→ WHAT YOU HAVE TO DO:
In the records below, begin at the line that has "(.61, .94), DARK)" and stop after the line that has "(.73, .85), DARK)"; quote those lines verbatim and nothing more.

→ MATERIAL SHOWN:
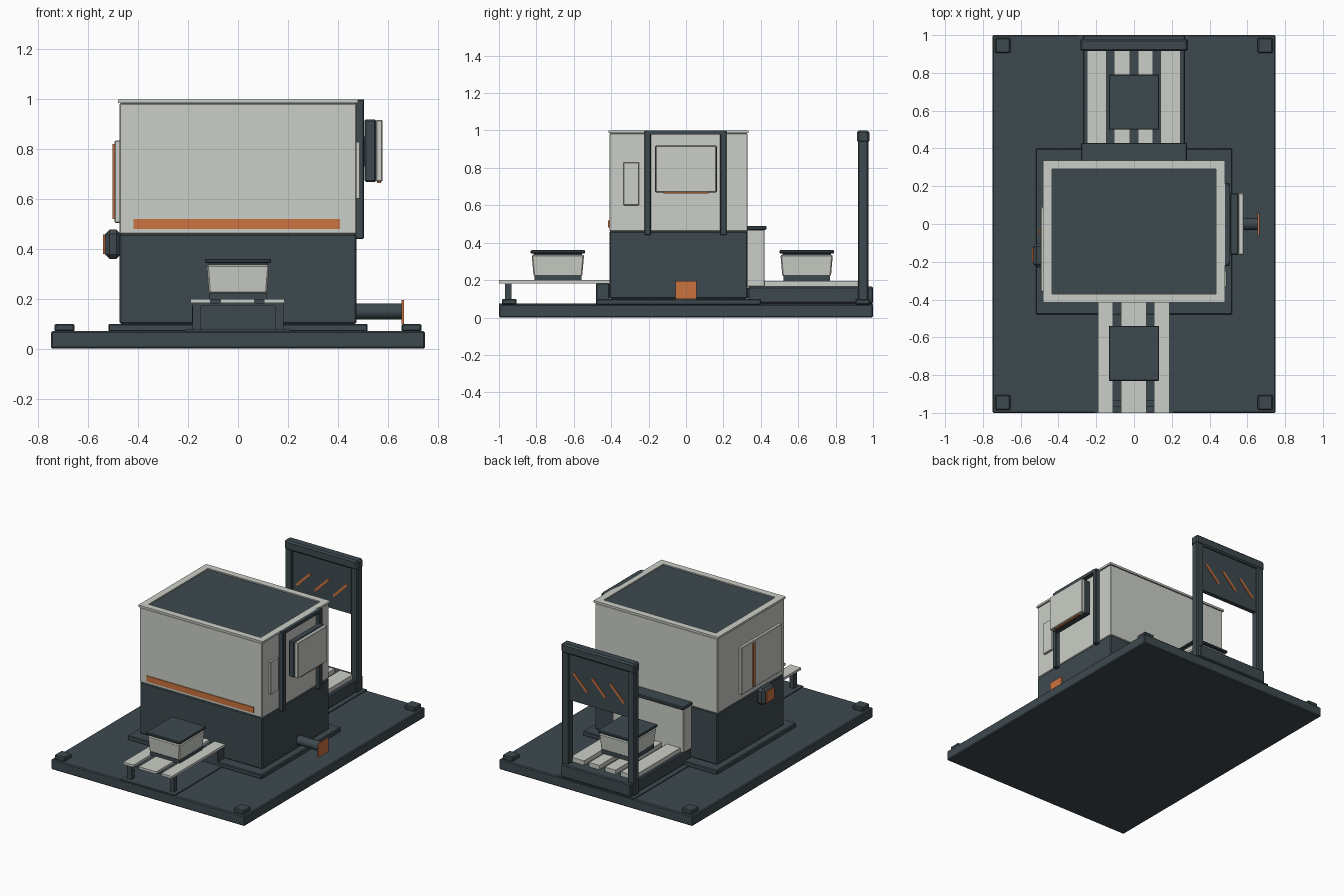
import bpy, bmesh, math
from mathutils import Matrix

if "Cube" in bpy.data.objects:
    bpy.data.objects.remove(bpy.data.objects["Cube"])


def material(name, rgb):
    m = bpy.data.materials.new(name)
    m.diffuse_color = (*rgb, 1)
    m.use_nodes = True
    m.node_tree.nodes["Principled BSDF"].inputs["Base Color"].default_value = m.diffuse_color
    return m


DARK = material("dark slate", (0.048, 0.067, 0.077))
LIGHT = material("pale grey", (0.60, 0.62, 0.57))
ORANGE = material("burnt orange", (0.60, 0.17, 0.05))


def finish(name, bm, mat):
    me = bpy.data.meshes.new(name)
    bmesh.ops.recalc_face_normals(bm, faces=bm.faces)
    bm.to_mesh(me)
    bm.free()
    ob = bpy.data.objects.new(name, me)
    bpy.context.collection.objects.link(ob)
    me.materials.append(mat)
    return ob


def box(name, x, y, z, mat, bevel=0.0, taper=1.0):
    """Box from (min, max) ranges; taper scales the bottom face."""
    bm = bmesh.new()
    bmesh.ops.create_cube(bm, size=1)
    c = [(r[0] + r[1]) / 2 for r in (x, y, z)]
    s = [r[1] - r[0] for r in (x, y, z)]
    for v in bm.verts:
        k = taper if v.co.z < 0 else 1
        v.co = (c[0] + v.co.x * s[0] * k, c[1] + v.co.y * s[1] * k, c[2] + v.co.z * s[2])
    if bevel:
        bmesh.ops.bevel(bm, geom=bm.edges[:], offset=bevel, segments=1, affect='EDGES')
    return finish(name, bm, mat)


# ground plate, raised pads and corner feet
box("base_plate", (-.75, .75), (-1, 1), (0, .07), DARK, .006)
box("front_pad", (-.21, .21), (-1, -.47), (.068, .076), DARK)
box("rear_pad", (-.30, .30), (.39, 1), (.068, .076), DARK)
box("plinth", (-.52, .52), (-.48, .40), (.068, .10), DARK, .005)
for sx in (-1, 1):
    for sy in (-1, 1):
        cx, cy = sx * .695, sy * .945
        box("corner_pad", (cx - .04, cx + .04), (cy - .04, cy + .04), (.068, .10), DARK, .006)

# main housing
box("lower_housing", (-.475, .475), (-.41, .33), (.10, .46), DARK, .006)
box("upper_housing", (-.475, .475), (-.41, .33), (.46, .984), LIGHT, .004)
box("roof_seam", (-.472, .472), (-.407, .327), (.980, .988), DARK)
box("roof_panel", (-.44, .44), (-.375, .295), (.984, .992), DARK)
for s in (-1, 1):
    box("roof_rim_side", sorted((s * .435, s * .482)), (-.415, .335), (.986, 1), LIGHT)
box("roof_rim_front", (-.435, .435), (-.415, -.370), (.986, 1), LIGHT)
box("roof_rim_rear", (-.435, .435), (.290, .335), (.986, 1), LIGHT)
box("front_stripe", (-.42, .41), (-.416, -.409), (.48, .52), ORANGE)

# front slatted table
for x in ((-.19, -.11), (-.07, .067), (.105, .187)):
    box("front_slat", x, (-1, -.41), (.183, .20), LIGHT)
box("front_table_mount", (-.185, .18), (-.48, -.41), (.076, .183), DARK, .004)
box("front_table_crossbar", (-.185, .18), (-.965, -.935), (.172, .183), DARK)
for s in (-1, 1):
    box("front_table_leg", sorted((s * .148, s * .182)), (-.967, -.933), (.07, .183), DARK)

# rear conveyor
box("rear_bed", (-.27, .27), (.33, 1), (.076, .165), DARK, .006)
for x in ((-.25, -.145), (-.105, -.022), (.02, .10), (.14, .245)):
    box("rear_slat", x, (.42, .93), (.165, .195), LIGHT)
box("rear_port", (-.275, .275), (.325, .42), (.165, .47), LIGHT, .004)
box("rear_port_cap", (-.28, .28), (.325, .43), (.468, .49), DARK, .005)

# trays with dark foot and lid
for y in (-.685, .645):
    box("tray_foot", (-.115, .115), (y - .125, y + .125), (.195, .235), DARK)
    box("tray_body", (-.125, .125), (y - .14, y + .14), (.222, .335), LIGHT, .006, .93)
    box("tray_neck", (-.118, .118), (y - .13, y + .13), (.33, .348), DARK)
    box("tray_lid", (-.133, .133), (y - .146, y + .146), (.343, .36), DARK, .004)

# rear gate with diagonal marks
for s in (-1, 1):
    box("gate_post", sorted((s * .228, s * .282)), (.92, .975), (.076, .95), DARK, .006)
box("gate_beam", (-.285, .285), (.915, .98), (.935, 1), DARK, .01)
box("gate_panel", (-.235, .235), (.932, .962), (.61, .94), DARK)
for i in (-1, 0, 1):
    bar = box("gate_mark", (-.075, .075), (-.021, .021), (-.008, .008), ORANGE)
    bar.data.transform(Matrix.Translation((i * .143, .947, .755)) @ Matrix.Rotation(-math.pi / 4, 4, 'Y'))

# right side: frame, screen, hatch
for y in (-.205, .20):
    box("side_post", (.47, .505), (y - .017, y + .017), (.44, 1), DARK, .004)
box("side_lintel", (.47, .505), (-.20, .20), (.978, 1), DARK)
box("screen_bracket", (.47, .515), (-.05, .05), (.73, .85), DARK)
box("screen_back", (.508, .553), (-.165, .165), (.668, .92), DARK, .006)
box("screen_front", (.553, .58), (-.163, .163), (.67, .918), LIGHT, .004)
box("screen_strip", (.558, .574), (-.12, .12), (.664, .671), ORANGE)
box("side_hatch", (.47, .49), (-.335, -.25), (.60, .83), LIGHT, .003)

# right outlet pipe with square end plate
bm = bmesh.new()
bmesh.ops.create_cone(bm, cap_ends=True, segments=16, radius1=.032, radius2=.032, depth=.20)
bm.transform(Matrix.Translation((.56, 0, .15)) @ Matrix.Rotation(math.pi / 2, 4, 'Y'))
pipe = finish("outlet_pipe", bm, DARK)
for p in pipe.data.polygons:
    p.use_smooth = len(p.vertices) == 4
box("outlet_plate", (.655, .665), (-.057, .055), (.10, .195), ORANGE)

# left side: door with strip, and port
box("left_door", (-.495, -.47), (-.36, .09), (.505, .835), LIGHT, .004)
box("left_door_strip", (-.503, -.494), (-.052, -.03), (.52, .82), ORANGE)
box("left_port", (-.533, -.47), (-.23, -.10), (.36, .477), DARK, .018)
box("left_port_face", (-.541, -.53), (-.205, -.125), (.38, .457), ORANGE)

→ ANSWER BOX:
box("gate_panel", (-.235, .235), (.932, .962), (.61, .94), DARK)
for i in (-1, 0, 1):
    bar = box("gate_mark", (-.075, .075), (-.021, .021), (-.008, .008), ORANGE)
    bar.data.transform(Matrix.Translation((i * .143, .947, .755)) @ Matrix.Rotation(-math.pi / 4, 4, 'Y'))

# right side: frame, screen, hatch
for y in (-.205, .20):
    box("side_post", (.47, .505), (y - .017, y + .017), (.44, 1), DARK, .004)
box("side_lintel", (.47, .505), (-.20, .20), (.978, 1), DARK)
box("screen_bracket", (.47, .515), (-.05, .05), (.73, .85), DARK)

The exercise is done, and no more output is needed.